[Dataset items]

::::::

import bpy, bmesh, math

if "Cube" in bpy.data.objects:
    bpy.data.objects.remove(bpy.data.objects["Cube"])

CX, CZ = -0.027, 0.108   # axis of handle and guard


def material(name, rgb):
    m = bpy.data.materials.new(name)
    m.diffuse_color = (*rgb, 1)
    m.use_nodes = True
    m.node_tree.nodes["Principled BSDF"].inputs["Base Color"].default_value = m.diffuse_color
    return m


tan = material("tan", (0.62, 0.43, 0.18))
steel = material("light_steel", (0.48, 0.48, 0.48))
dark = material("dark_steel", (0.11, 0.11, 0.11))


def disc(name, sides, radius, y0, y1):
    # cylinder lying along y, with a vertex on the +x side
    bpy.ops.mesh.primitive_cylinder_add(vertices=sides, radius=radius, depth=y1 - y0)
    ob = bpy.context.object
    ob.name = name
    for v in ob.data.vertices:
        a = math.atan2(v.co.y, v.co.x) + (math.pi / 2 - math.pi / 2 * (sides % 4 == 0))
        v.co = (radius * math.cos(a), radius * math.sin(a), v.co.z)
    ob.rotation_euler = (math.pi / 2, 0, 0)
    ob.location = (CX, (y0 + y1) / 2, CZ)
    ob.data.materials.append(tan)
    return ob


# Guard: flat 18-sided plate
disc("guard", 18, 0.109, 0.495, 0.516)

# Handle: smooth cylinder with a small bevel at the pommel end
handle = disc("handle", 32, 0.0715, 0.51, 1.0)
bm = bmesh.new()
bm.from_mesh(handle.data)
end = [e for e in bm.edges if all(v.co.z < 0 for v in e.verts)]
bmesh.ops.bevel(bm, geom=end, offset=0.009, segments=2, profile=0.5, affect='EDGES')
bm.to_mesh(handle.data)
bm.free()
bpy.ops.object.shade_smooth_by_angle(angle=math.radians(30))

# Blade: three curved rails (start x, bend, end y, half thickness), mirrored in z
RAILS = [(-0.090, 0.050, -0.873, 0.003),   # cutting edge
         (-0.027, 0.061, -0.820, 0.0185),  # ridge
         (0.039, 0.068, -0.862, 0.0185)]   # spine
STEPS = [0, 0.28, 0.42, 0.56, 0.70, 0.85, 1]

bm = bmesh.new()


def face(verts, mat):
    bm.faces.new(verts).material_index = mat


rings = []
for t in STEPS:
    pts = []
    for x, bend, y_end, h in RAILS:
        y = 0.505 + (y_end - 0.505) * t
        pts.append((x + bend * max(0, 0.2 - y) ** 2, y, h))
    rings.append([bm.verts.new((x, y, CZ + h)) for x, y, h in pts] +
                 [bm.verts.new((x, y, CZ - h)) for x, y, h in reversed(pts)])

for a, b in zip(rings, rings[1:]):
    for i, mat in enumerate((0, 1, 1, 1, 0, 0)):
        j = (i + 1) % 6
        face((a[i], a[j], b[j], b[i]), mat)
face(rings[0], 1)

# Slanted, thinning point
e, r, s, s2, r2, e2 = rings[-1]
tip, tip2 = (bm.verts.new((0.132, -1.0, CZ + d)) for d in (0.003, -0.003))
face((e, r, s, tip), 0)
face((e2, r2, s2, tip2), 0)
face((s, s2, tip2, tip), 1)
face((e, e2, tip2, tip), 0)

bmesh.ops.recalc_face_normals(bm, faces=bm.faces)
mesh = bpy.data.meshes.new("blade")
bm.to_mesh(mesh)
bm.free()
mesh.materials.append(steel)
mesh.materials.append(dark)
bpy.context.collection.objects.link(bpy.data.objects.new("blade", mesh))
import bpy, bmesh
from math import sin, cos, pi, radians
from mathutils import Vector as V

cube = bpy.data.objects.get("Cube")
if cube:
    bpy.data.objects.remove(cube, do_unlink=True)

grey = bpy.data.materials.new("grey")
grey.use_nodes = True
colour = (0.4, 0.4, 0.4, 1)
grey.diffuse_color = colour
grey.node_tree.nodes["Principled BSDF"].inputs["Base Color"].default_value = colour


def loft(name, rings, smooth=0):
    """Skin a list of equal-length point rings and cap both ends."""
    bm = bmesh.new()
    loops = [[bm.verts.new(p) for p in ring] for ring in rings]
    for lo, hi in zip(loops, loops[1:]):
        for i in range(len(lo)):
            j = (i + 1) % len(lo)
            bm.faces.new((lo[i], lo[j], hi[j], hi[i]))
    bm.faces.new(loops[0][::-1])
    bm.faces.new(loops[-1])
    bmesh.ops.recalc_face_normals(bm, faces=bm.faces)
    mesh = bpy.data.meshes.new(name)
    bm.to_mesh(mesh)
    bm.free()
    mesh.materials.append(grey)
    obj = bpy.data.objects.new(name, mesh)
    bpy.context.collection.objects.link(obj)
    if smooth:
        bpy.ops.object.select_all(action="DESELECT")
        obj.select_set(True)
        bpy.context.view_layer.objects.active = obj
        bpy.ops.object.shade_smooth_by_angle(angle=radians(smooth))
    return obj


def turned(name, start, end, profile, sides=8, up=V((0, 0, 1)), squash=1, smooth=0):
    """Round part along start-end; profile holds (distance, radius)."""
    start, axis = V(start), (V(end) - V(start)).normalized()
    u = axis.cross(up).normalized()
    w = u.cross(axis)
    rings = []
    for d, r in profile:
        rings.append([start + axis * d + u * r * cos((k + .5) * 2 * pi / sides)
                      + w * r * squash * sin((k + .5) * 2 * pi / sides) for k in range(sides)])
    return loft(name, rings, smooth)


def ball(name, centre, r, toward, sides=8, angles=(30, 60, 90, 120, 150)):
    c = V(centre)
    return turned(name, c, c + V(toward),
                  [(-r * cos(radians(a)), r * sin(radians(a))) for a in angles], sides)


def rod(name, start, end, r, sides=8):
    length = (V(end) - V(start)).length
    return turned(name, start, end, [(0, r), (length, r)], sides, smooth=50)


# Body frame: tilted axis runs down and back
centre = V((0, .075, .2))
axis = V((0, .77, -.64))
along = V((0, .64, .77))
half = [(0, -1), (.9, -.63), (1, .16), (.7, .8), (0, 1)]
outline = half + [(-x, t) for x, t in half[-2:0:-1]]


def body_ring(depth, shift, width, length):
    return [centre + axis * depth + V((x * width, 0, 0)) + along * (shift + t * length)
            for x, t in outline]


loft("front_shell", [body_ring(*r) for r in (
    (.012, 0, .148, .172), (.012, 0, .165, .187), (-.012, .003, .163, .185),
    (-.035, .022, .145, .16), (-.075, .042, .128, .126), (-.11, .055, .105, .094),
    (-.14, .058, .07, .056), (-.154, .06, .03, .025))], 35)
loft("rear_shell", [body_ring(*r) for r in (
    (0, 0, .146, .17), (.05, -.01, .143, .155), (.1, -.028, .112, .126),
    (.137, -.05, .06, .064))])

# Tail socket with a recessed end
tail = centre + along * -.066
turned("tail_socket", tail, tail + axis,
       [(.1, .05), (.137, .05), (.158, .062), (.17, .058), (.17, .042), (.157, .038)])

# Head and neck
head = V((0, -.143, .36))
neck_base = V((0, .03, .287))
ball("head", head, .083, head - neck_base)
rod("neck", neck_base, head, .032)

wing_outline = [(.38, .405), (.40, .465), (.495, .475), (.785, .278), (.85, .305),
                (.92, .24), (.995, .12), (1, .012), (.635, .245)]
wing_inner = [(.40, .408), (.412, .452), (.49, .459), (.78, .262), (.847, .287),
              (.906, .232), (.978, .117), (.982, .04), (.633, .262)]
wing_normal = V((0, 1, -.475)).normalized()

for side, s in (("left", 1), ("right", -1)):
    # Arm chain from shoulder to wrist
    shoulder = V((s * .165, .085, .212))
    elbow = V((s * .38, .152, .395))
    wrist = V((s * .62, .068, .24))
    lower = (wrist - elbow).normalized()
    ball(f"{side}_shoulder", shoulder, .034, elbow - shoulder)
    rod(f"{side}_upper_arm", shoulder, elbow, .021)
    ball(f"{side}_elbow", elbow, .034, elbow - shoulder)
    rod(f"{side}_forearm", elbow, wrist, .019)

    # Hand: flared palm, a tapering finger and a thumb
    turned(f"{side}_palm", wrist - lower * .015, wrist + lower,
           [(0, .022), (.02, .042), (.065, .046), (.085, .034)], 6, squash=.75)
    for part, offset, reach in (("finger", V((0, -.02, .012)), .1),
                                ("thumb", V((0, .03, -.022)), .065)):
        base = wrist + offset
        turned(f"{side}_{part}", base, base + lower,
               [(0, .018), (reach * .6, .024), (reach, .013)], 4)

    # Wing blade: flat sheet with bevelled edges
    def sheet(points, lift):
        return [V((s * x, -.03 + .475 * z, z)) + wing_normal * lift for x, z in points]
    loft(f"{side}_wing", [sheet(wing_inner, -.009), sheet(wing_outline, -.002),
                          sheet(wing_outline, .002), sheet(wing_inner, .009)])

::::::

An exact copy of the lines above, from the one containing "face(rings[0], 1)" down to the one containing "grey.diffuse_color = colour" and including both, is the whole answer; retype it and nothing else.

### Answer area
face(rings[0], 1)

# Slanted, thinning point
e, r, s, s2, r2, e2 = rings[-1]
tip, tip2 = (bm.verts.new((0.132, -1.0, CZ + d)) for d in (0.003, -0.003))
face((e, r, s, tip), 0)
face((e2, r2, s2, tip2), 0)
face((s, s2, tip2, tip), 1)
face((e, e2, tip2, tip), 0)

bmesh.ops.recalc_face_normals(bm, faces=bm.faces)
mesh = bpy.data.meshes.new("blade")
bm.to_mesh(mesh)
bm.free()
mesh.materials.append(steel)
mesh.materials.append(dark)
bpy.context.collection.objects.link(bpy.data.objects.new("blade", mesh))
import bpy, bmesh
from math import sin, cos, pi, radians
from mathutils import Vector as V

cube = bpy.data.objects.get("Cube")
if cube:
    bpy.data.objects.remove(cube, do_unlink=True)

grey = bpy.data.materials.new("grey")
grey.use_nodes = True
colour = (0.4, 0.4, 0.4, 1)
grey.diffuse_color = colour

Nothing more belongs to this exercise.